Because society turns the other cheek when a man is caught offside and his marriage is less likely to crumble, why arenâ€™t men putting on sackcloth whenever they err?
Yet if Bukenya had read what Maggie read about him in the papers, the marriage would most likely be a lone reference in the books of history. Look at Pastor Kiganda.
Why are more women more likely to confess adultery in spite of the risks involved? First, why are men confessing at all? The answer lies in the five silent coercive factors.
One: the adultery may have left a mark with an offspring, a court case, newspaper articles or any other undisputable evidence that leaves the protagonist no option, but to declare his assets.
Two: he may have decided to go polygamous. Authorities believe that polygamy mostly begins as adultery and the first step into legitimising it is confession at home.
Three: sometimes the man wants his wife to go. The marriage has hit rocks, but the wife is too adamant to give him space. So, he confesses to provoke her anger.
Four: some decide to have a new life and stop philandering and enlist the support of the wife, others get saved and the package comes with confession.
Five: Some men may confess in the heat of romance or to provoke the wife to confess too.
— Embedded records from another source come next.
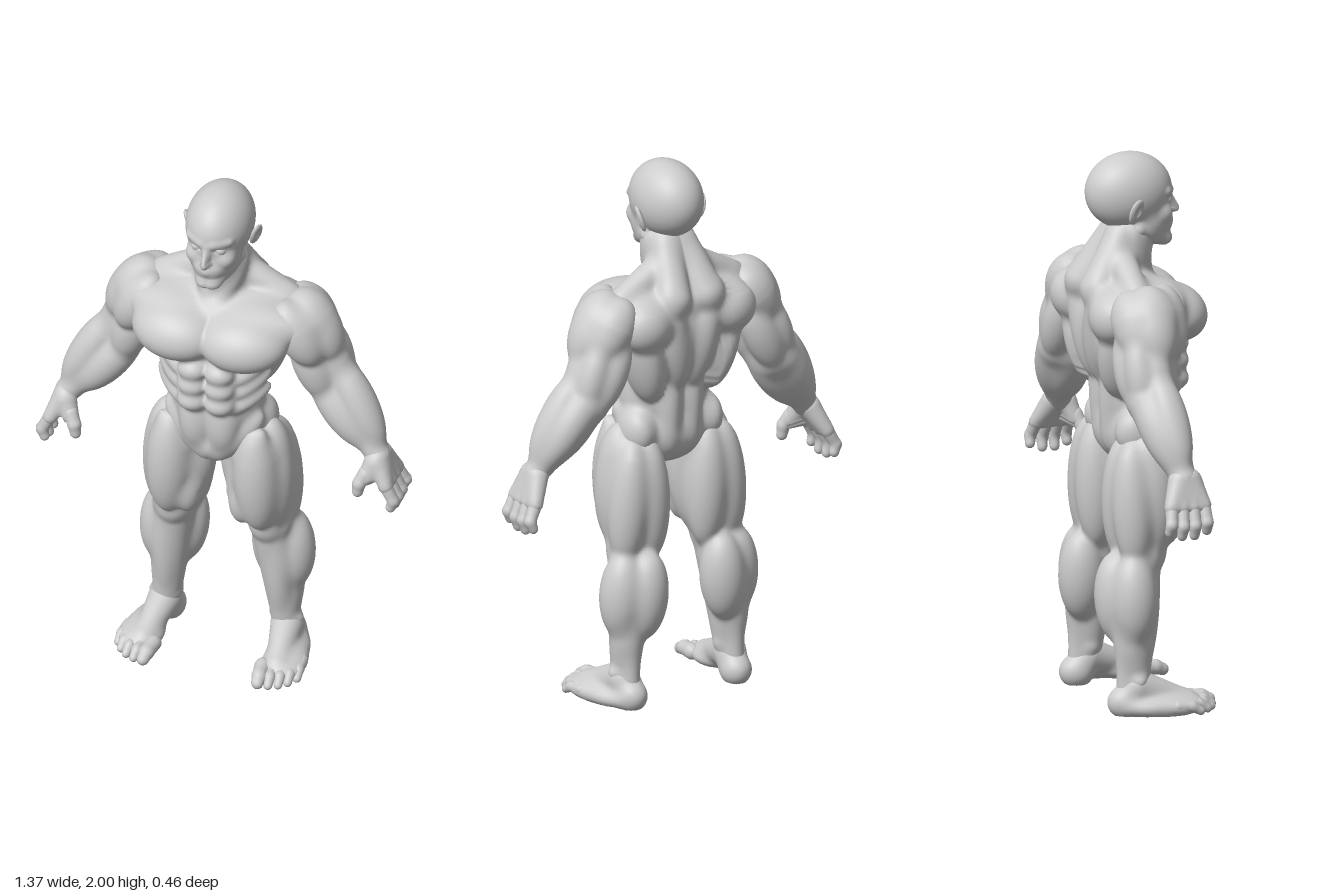
import * as THREE from 'three';
import { mergeVertices } from 'three/addons/utils/BufferGeometryUtils.js';

const V = (a) => new THREE.Vector3(...a);
const skin = new THREE.MeshStandardMaterial({ color: 0xcccccc });
skin.name = 'plain grey';

// ---- muscle volumes: each returns a distance function ----
function ellipsoid(c, r, q) {
  const inv = q.clone().invert(), p = new THREE.Vector3();
  return (x, y, z) => {
    p.set(x - c[0], y - c[1], z - c[2]).applyQuaternion(inv);
    const a = p.x / r[0], b = p.y / r[1], d = p.z / r[2];
    const k0 = Math.hypot(a, b, d), k1 = Math.hypot(a / r[0], b / r[1], d / r[2]);
    return k1 < 1e-6 ? -Math.min(...r) : k0 * (k0 - 1) / k1;
  };
}
const ball = (c, r, rot = []) =>
  ellipsoid(c, r, new THREE.Quaternion().setFromEuler(new THREE.Euler(...rot)));
// Ellipsoid stretched between two points
function spindle(a, b, r) {
  const d = V(b).sub(V(a)), mid = V(a).addScaledVector(d, 0.5).toArray();
  const q = new THREE.Quaternion().setFromUnitVectors(new THREE.Vector3(0, 1, 0), d.clone().normalize());
  return ellipsoid(mid, [r, d.length() / 2 + 0.01, r], q);
}
// Tapered capsule
function bone(a, b, r1, r2) {
  const d = [b[0] - a[0], b[1] - a[1], b[2] - a[2]], l2 = d[0] ** 2 + d[1] ** 2 + d[2] ** 2;
  return (x, y, z) => {
    const px = x - a[0], py = y - a[1], pz = z - a[2];
    const h = Math.min(1, Math.max(0, (px * d[0] + py * d[1] + pz * d[2]) / l2));
    return Math.hypot(px - d[0] * h, py - d[1] * h, pz - d[2] * h) - (r1 + (r2 - r1) * h);
  };
}

// Capsule-like grid around the axis a-b whose vertices are pushed out to the blended muscles
function sculpt(a, b, muscles, { k = 0.018, seg = 56, rows = 26, cap = 10, reach = 0.3, sym = false, cuts = [], floor = -1 } = {}) {
  const field = (x, y, z) => {
    if (sym) x = Math.abs(x);
    let d = 1;
    for (const m of muscles) {
      const e = m(x, y, z), h = Math.max(k - Math.abs(d - e), 0) / k;
      d = Math.min(d, e) - h * h * k / 4;
    }
    for (const c of cuts) d = Math.max(d, -c(x, y, z));
    return d;
  };
  const A = V(a), B = V(b), w = B.clone().sub(A).normalize();
  const side = Math.abs(w.z) > 0.8 ? new THREE.Vector3(1, 0, 0) : new THREE.Vector3(0, 0, 1);
  const u = new THREE.Vector3().crossVectors(w, side).normalize();
  const v = new THREE.Vector3().crossVectors(w, u);
  const rings = [];
  for (let i = 0; i < cap; i++) rings.push([A, -(1 - i / cap) * Math.PI / 2]);
  for (let i = 0; i <= rows; i++) rings.push([A.clone().lerp(B, i / rows), 0]);
  for (let i = 1; i <= cap; i++) rings.push([B, i / cap * Math.PI / 2]);
  const pos = [], index = [];
  rings.forEach(([o, phi], i) => {
    for (let j = 0; j < seg; j++) {
      const t = j / seg * Math.PI * 2, cp = Math.cos(phi);
      const dir = u.clone().multiplyScalar(Math.cos(t) * cp).addScaledVector(v, Math.sin(t) * cp).addScaledVector(w, Math.sin(phi));
      const at = (s) => field(o.x + dir.x * s, o.y + dir.y * s, o.z + dir.z * s);
      let hi = reach, lo = reach;
      for (let d = at(lo); d > 0 && lo > 0; d = at(lo)) { hi = lo; lo -= Math.max(0.003, d * 0.6); }
      lo = Math.max(lo, 0);
      for (let n = 0; n < 9; n++) { const m = (lo + hi) / 2; if (at(m) > 0) hi = m; else lo = m; }
      pos.push(o.x + dir.x * lo, Math.max(floor, o.y + dir.y * lo), o.z + dir.z * lo);
      if (i < rings.length - 1) {
        const n = (j + 1) % seg, p = i * seg;
        index.push(p + j, p + n, p + seg + j, p + n, p + seg + n, p + seg + j);
      }
    }
  });
  const g = new THREE.BufferGeometry();
  g.setAttribute('position', new THREE.Float32BufferAttribute(pos, 3));
  g.setIndex(index);
  const merged = mergeVertices(g);
  merged.computeVertexNormals();
  return merged;
}

function mirrored(geo) {
  const g = geo.clone(), ix = g.index.array;
  g.scale(-1, 1, 1);
  for (let i = 0; i < ix.length; i += 3) [ix[i], ix[i + 1]] = [ix[i + 1], ix[i]];
  g.computeVertexNormals();
  return g;
}

export function createModel() {
  const model = new THREE.Group();
  model.name = 'muscular figure';
  const add = (name, geo) => {
    const m = new THREE.Mesh(geo, skin);
    m.name = name;
    model.add(m);
  };
  const pair = (name, geo) => { add(name + 'Left', geo); add(name + 'Right', mirrored(geo)); };

  // Torso, neck and pelvis
  const torso = [
    ball([0, 1.37, -0.02], [0.22, 0.23, 0.17]), ball([0, 1.13, 0.015], [0.17, 0.25, 0.135]),
    ball([0, 0.99, 0], [0.175, 0.13, 0.125]), ball([0, 0.945, 0.06], [0.06, 0.07, 0.08]),
    ball([0.125, 1.435, 0.105], [0.165, 0.105, 0.125], [0.3, 0.12, 0]), // chest
    spindle([0.06, 1.51, 0.08], [0.34, 1.47, 0.02], 0.07),
    ball([0.05, 1.06, 0.11], [0.06, 0.12, 0.052]),                      // lower belly
    spindle([0.17, 1.08, 0.05], [0.01, 0.89, 0.09], 0.05),              // groin line
    ball([0.145, 1.01, -0.03], [0.062, 0.09, 0.085]),                   // hip
    ball([0.165, 1.33, -0.09], [0.07, 0.2, 0.1], [0, 0, -0.22]),        // back wings
    ball([0.045, 1.16, -0.095], [0.042, 0.22, 0.045]),                  // spine columns
    spindle([0.03, 1.2, -0.135], [0.1, 1.57, -0.165], 0.055),
    ball([0.18, 1.45, -0.145], [0.1, 0.095, 0.082]),                    // shoulder blades
    ball([0.14, 1.5, -0.05], [0.17, 0.085, 0.13], [0, 0, -0.1]),        // shoulder girdle
    bone([0.04, 1.64, -0.065], [0.24, 1.54, -0.075], 0.055, 0.045),     // neck slope
    bone([0.035, 1.7, -0.055], [0.07, 1.53, -0.155], 0.055, 0.065),
    bone([0, 1.5, -0.07], [0, 1.72, 0], 0.105, 0.09),
    spindle([0.088, 1.72, -0.02], [0.02, 1.55, 0.055], 0.026),
  ];
  for (let i = 0; i < 3; i++) {
    const drop = i * 0.06;
    torso.push(ball([0.05, 1.3 - drop * 1.1, 0.15], [0.055, 0.042, 0.046]));               // belly blocks
    torso.push(spindle([0.1, 1.26 - drop, 0.13], [0.2, 1.34 - drop, 0.045], 0.03));        // rib muscles
  }
  add('torso', sculpt([0, 0.95, 0], [0, 1.52, -0.03], torso, { sym: true, seg: 128, rows: 64, cap: 22, reach: 0.45, k: 0.024 }));

  // Head
  add('head', sculpt([0, 1.79, 0.02], [0, 1.85, 0], [
    ball([0, 1.86, -0.01], [0.12, 0.14, 0.16]), ball([0, 1.765, 0.05], [0.094, 0.115, 0.095]),
    ball([0.012, 1.678, 0.12], [0.033, 0.026, 0.032]),                  // chin
    bone([0.07, 1.73, 0], [0.025, 1.682, 0.108], 0.028, 0.024),         // jaw
    bone([0.022, 1.853, 0.14], [0.075, 1.86, 0.11], 0.01, 0.009),       // brow
    bone([0, 1.84, 0.142], [0, 1.778, 0.168], 0.009, 0.017),            // nose
    ball([0.056, 1.78, 0.098], [0.034, 0.034, 0.036]),                  // cheek
    ball([0, 1.735, 0.118], [0.05, 0.04, 0.036]),
    bone([0, 1.738, 0.148], [0.036, 1.746, 0.128], 0.009, 0.004),       // lips
  ], { sym: true, seg: 104, rows: 22, cap: 30, cuts: [ball([0.045, 1.825, 0.144], [0.024, 0.013, 0.016])] }));
  const eye = mergeVertices(new THREE.SphereGeometry(0.021, 20, 14).deleteAttribute('uv'));
  pair('eye', eye.translate(0.045, 1.824, 0.115));
  const tilt = [0.15, -0.4, -0.25];
  pair('ear', sculpt([0.123, 1.8, -0.026], [0.127, 1.825, -0.03], [ball([0.126, 1.812, -0.03], [0.012, 0.05, 0.03], tilt)],
    { seg: 32, rows: 8, cuts: [ball([0.141, 1.818, -0.022], [0.009, 0.03, 0.016], tilt)] }));

  // Arm from shoulder cap to wrist
  const shoulder = [0.295, 1.47, -0.06], elbow = [0.41, 1.19, -0.095], wrist = [0.582, 0.95, -0.037];
  pair('arm', sculpt(shoulder, wrist, [
    bone(shoulder, elbow, 0.08, 0.075), ball(shoulder, [0.105, 0.105, 0.125]),
    spindle([0.28, 1.57, -0.055], [0.405, 1.32, -0.06], 0.088),
    spindle([0.235, 1.56, 0.02], [0.36, 1.33, 0], 0.078),
    spindle([0.25, 1.55, -0.125], [0.38, 1.34, -0.1], 0.08),
    spindle([0.29, 1.42, -0.025], [0.385, 1.15, -0.05], 0.07),          // biceps
    spindle([0.385, 1.4, -0.07], [0.45, 1.17, -0.075], 0.054),
    spindle([0.27, 1.43, -0.13], [0.39, 1.17, -0.135], 0.066),          // triceps
    spindle([0.36, 1.42, -0.13], [0.435, 1.18, -0.125], 0.056),
    bone(elbow, wrist, 0.08, 0.046),                                    // forearm
    spindle([0.42, 1.3, -0.075], [0.585, 0.99, -0.04], 0.066),
    spindle([0.335, 1.24, -0.075], [0.54, 0.98, -0.04], 0.076),
    spindle([0.4, 1.25, -0.135], [0.57, 0.98, -0.06], 0.066),
  ], { seg: 60, rows: 84 }));

  // Hand: palm, four fingers, thumb
  const small = { seg: 14, rows: 14, cap: 4, k: 0.008, reach: 0.06 };
  const digit = (name, a, b, c, r, extra) =>
    pair(name, sculpt(a, c, [bone(a, b, r, r * 0.88), bone(b, c, r * 0.88, r * 0.75)], { ...small, ...extra }));
  const palm = [bone([0.575, 0.93, -0.005], [0.555, 0.875, 0.015], 0.035, 0.03)];
  for (let i = 0; i < 4; i++) {
    const z = 0.02 - 0.041 * i, tip = 0.755 + 0.008 * (i - 1.4) ** 2, knuckle = [0.63, 0.857, z];
    palm.push(bone([0.588, 0.945, z * 0.4 - 0.02], knuckle, 0.036, 0.027));
    digit('finger' + (i + 1), knuckle, [0.66, tip / 2 + 0.415, z * 1.1], [0.65, tip, z * 1.15], 0.024);
  }
  pair('palm', sculpt(wrist, [0.612, 0.87, -0.04], palm, { seg: 48, rows: 20, reach: 0.16 }));
  digit('thumb', [0.555, 0.895, 0.015], [0.535, 0.855, 0.032], [0.53, 0.82, 0.034], 0.027);

  // Leg
  const hip = [0.14, 0.92, 0], knee = [0.178, 0.57, -0.035], ankle = [0.227, 0.09, -0.078];
  pair('leg', sculpt(hip, ankle, [
    bone(hip, knee, 0.11, 0.078), bone(knee, ankle, 0.075, 0.05),
    spindle([0.19, 1.03, 0], [0.205, 0.59, 0.015], 0.083),              // front thigh
    spindle([0.155, 1.03, 0.08], [0.172, 0.6, 0.06], 0.083),
    ball([0.105, 0.69, 0.045], [0.052, 0.095, 0.06]),
    spindle([0.05, 0.99, 0.02], [0.12, 0.58, -0.02], 0.068),            // inner thigh
    spindle([0.19, 1.03, 0.085], [0.06, 0.72, 0.055], 0.034),
    spindle([0.13, 0.98, -0.085], [0.12, 0.54, -0.08], 0.075),          // back thigh
    spindle([0.19, 0.98, -0.08], [0.225, 0.54, -0.075], 0.074),
    ball([0.175, 0.575, 0.012], [0.05, 0.06, 0.045]),                   // kneecap
    spindle([0.235, 0.575, -0.09], [0.25, 0.27, -0.085], 0.083),        // calf
    spindle([0.155, 0.57, -0.125], [0.18, 0.26, -0.115], 0.083),
    spindle([0.215, 0.44, -0.1], [0.23, 0.14, -0.085], 0.062),
    spindle([0.215, 0.52, -0.015], [0.215, 0.2, -0.035], 0.038),
    bone([0.222, 0.3, -0.115], [0.226, 0.06, -0.115], 0.028, 0.03),     // heel tendon
    ball([0.229, 0.132, -0.074], [0.06, 0.026, 0.03], [0, 0, -0.15]),   // ankle knobs
  ], { seg: 64, rows: 84, cap: 9, k: 0.022 }));

  // Foot and toes
  pair('foot', sculpt([0.225, 0.05, -0.11], [0.26, 0.035, 0.1], [
    ball([0.225, 0.045, -0.115], [0.056, 0.06, 0.064]),
    bone([0.23, 0.1, -0.07], [0.25, 0.04, 0.1], 0.06, 0.038),
    ball([0.268, 0.03, 0.075], [0.08, 0.036, 0.095], [0, 0.1, 0]),
    ball([0.285, 0.03, -0.02], [0.045, 0.035, 0.11], [0, 0.2, 0]),
  ], { seg: 48, k: 0.03, floor: 0 }));
  for (let i = 0; i < 5; i++) {
    const x = 0.212 + 0.04 * i - 0.0025 * i * i, z = 0.21 - 0.005 * i * i, r = i ? 0.021 : 0.03;
    digit('toe' + (i + 1), [x - 0.006, 0.036, z - 0.085], [x, 0.033, z - 0.03], [x + 0.003, r * 0.7, z], r, { floor: 0 });
  }
  return model;
}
But if the religious principle of confessing is the only one allowed to influence things, I wonder how many confessions would see the light. Just look at the obvious recent case. The kibooko squad descended on the city from the direction of Central Police Station to spread blow-bruises on the backs of to-whom-it-may-concern, but not even the Police, who did not arrest them, can say who they are.
The minister concerned is looking for funds to investigate it; wait for a commission of inquiry. If such a simple truth cannot be revealed, how many will carry the cross of adultery to the steps of a spouse?
Women, however, find it easier to confess as long as the right environment is set. Adultery does not come naturally for women, so it leaves a burden of guilt for most of them.
Should the man set an intimate romantic evening; beginning with an unexpected romantic gift or pledge, words promising change, a better future, protracted seduction and opening of heart, especially confession about the past in order to clean up the future, the wife can reciprocate.
To her, it will not only be a move to join her husbandâ€™s good will in the new future, but it will also be a chance to relieve herself of the burden of guilt she carried around.
That is not to say I applaud when people confess. I believe it is better each one keeps the closet skeletons where they belong.
Adultery confessions may cause more harm than good to the marriage and forever remain a point of reference in any future squabbles.
You can confess if you like, but I prefer to be among the 44.2% who are living with a secret. And I want to assure anyone who would like to know my secret that, like Rugunda said, I am going to carry out an investigation to see whether I have cheated or not. I will do it as soon as money is earmarked for it.